Records excerpted from a collection

=======

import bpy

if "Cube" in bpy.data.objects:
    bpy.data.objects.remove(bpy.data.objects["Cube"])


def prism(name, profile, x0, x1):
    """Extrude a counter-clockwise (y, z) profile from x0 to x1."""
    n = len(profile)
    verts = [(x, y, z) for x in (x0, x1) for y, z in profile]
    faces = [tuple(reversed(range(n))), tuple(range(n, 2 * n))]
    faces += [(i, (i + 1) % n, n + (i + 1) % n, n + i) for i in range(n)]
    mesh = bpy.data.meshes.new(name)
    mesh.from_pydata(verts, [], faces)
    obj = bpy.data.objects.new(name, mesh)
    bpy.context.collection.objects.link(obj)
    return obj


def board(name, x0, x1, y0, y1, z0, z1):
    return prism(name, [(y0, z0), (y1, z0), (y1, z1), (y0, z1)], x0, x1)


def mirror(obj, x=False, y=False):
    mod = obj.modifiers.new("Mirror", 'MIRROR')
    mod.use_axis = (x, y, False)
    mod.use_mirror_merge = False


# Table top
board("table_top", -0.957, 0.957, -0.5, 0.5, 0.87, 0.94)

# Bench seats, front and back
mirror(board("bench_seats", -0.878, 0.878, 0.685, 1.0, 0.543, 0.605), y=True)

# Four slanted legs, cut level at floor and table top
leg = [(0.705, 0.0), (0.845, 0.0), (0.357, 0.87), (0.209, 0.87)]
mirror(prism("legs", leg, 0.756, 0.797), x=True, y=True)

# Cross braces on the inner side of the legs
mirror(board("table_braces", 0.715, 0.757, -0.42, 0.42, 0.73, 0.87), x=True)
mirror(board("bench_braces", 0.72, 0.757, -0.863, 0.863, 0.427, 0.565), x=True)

=======

Description of the task:
Write out the records above exactly as given.

Exercise output:
import bpy

if "Cube" in bpy.data.objects:
    bpy.data.objects.remove(bpy.data.objects["Cube"])


def prism(name, profile, x0, x1):
    """Extrude a counter-clockwise (y, z) profile from x0 to x1."""
    n = len(profile)
    verts = [(x, y, z) for x in (x0, x1) for y, z in profile]
    faces = [tuple(reversed(range(n))), tuple(range(n, 2 * n))]
    faces += [(i, (i + 1) % n, n + (i + 1) % n, n + i) for i in range(n)]
    mesh = bpy.data.meshes.new(name)
    mesh.from_pydata(verts, [], faces)
    obj = bpy.data.objects.new(name, mesh)
    bpy.context.collection.objects.link(obj)
    return obj


def board(name, x0, x1, y0, y1, z0, z1):
    return prism(name, [(y0, z0), (y1, z0), (y1, z1), (y0, z1)], x0, x1)


def mirror(obj, x=False, y=False):
    mod = obj.modifiers.new("Mirror", 'MIRROR')
    mod.use_axis = (x, y, False)
    mod.use_mirror_merge = False


# Table top
board("table_top", -0.957, 0.957, -0.5, 0.5, 0.87, 0.94)

# Bench seats, front and back
mirror(board("bench_seats", -0.878, 0.878, 0.685, 1.0, 0.543, 0.605), y=True)

# Four slanted legs, cut level at floor and table top
leg = [(0.705, 0.0), (0.845, 0.0), (0.357, 0.87), (0.209, 0.87)]
mirror(prism("legs", leg, 0.756, 0.797), x=True, y=True)

# Cross braces on the inner side of the legs
mirror(board("table_braces", 0.715, 0.757, -0.42, 0.42, 0.73, 0.87), x=True)
mirror(board("bench_braces", 0.72, 0.757, -0.863, 0.863, 0.427, 0.565), x=True)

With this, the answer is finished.